For clarity only smoothed changes to annual averages are shown. Climate change will be much more variable. This is a 21 MB Quicktime movie. A 73 MB higher resolution version is also available.
Response of sea surface temperature to changes in North Atlantic
meridional overturning in the UVic coupled model. The model was forced with changes in surface freshwater fluxes in the
North Atlantic. Note the interesting response in the southern hemisphere.
Projected Arctic sea ice loss due to global warming in the 21st century
These movies show projected Arctic sea ice thinning in response to global warming
in the 21st century using an early version of the UVic coupled atmosphere-ocean-sea ice model
and a highly-idealized emissions scenario.
The movies show annual or summer averages of the Arctic sea ice thickness from 2000 to
Annual or Summer
Equatorial Response to North Pacific Temperature Anomaly
This movie shows the equatorial response to a North Pacific sea surface
temperature perturbation (SST). A global ocean general circulation model
was spun up with annual-mean climatological SSTs and sea surface salinities
used as a restoring boundary condition. Once the ocean-only model reached
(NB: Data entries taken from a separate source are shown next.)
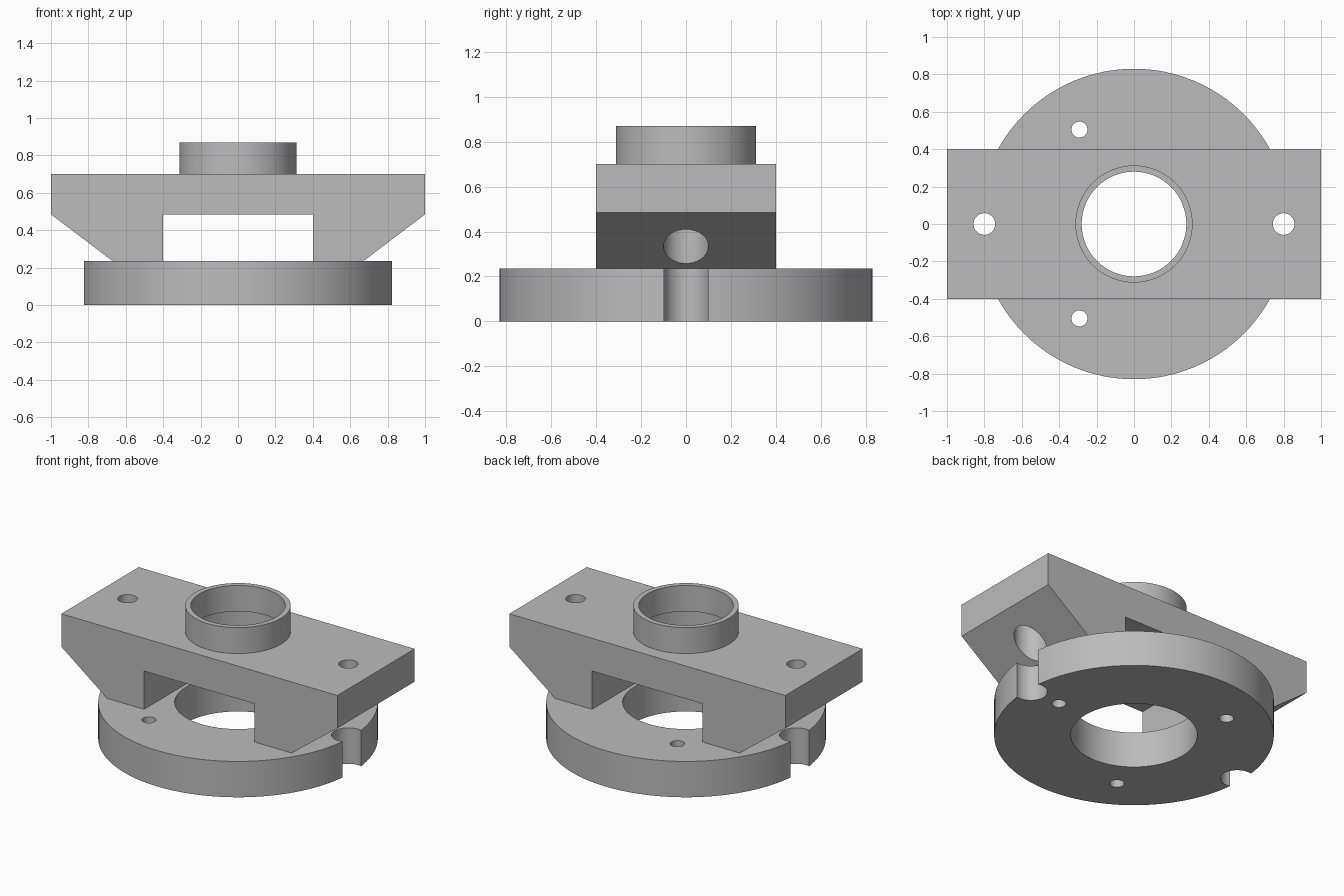
import bpy, bmesh, math

if "Cube" in bpy.data.objects:
    bpy.data.objects.remove(bpy.data.objects["Cube"])

grey = bpy.data.materials.new("plain grey")
grey.diffuse_color = (0.5, 0.5, 0.5, 1)
grey.use_nodes = True
grey.node_tree.nodes["Principled BSDF"].inputs["Base Color"].default_value = grey.diffuse_color


def prism(name, pts, to3d, depth):
    """Extrude a closed 2D profile along the given vector."""
    bm = bmesh.new()
    face = bm.faces.new([bm.verts.new(to3d(a, b)) for a, b in pts])
    out = bmesh.ops.extrude_face_region(bm, geom=[face])
    verts = [v for v in out["geom"] if isinstance(v, bmesh.types.BMVert)]
    bmesh.ops.translate(bm, verts=verts, vec=depth)
    bmesh.ops.recalc_face_normals(bm, faces=bm.faces)
    me = bpy.data.meshes.new(name)
    bm.to_mesh(me)
    bm.free()
    me.materials.append(grey)
    ob = bpy.data.objects.new(name, me)
    bpy.context.collection.objects.link(ob)
    return ob


def cylinder(name, x, y, r, z0, z1, n=48):
    pts = [(x + r * math.cos(2 * math.pi * i / n), y + r * math.sin(2 * math.pi * i / n)) for i in range(n)]
    return prism(name, pts, lambda a, b: (a, b, z0), (0, 0, z1 - z0))


def drill(ob, x, y, r, z0, z1, n=48):
    """Cut a vertical round hole and remove the cutter."""
    cutter = cylinder("cutter", x, y, r, z0, z1, n)
    cutter.hide_render = True
    mod = ob.modifiers.new("hole", "BOOLEAN")
    mod.operation, mod.solver, mod.object = "DIFFERENCE", "EXACT", cutter
    bpy.context.view_layer.objects.active = ob
    bpy.ops.object.modifier_apply(modifier=mod.name)
    bpy.data.objects.remove(cutter)


# Round base with bore, three screw holes and two edge notches
base = cylinder("base_flange", 0, 0, 0.83, 0, 0.235, 96)
drill(base, 0, 0, 0.376, -0.1, 0.4, 64)
for k in range(3):
    a = math.radians(120 * k)
    drill(base, 0.583 * math.cos(a), 0.583 * math.sin(a), 0.043, -0.1, 0.4, 32)
for s in (-1, 1):
    drill(base, 0.8 * s, 0, 0.1, -0.1, 0.4)

# Bridge with two tapered legs
half = [(0.4, 0.485), (0.4, 0.235), (0.67, 0.235), (1, 0.485), (1, 0.7)]
profile = half + [(-x, z) for x, z in reversed(half)]
bridge = prism("bridge", profile, lambda a, b: (a, -0.4, b), (0, 0.8, 0))
drill(bridge, 0, 0, 0.3, 0.1, 0.9, 64)
# Bolt holes, counterbored from below
for s in (-1, 1):
    drill(bridge, 0.8 * s, 0, 0.058, 0.1, 0.9, 32)
    drill(bridge, 0.8 * s, 0, 0.1, 0.1, 0.6)

# Collar on top
collar = cylinder("collar", 0, 0, 0.313, 0.7, 0.87, 64)
drill(collar, 0, 0, 0.28, 0.6, 1, 64)

# Smooth round walls, sharp edges
for ob in (base, bridge, collar):
    bpy.ops.object.select_all(action="DESELECT")
    ob.select_set(True)
    bpy.context.view_layer.objects.active = ob
    bpy.ops.object.shade_smooth_by_angle(angle=math.radians(30))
equilibrium, a 2 Degree Celcius warm SST anomaly was added to the restoring
boundary condition north of 30 Deg in the Pacific. The movie shows yearly
snapshots of the cross equatorial Pacific potential temperature field over
the total of 100 years of integration.
Arctic Potential Temperature Anomaly at 700 m
This movie shows the subsurface Arctic Ocean response
to increasing radiative forcing associated with increasing
anthropogenic greenhouse gases. The concentration of atmospheric CO2 was
increased at a rate of 1% per year (similar to IPCC Business as Usual)
in our coupled
energy moisture balance atmosphere/thermodynaic ice/ocean general circulation
model. The intriguing Arctic intrusion of subsurface warm water is not
present at the surface (which retains winter ice cover and hence the ocean
SST remains close to the freezing point) and is qualitatively consistent with
recent observations in the region. The movie shows 300 years of results
(CO2 was increased for the first 70 years and then remained fixed at
2x present CO2 levels) with each snapshot at 5 year intervals.
The results are described in:
Global Zonally-Averaged Potential Change in a Global Warming Experiment
Global zonally-averaged potential temperature change from the same experiment
as that described under the Arctic potential temperature anomaly header. This
movie shows the regions where the ocean is taking up heat and sequestering it
to the deep ocean.
Animation of Global Sea Level Rise to 70 m Above Present
Using the GLOBE dataset a simple animation of global sea level rise
was created by progressively submerging land connected directly to the
global ocean. This is a 12 MB movie that is best viewed by
downloading the file to your system and using Quicktime (or some other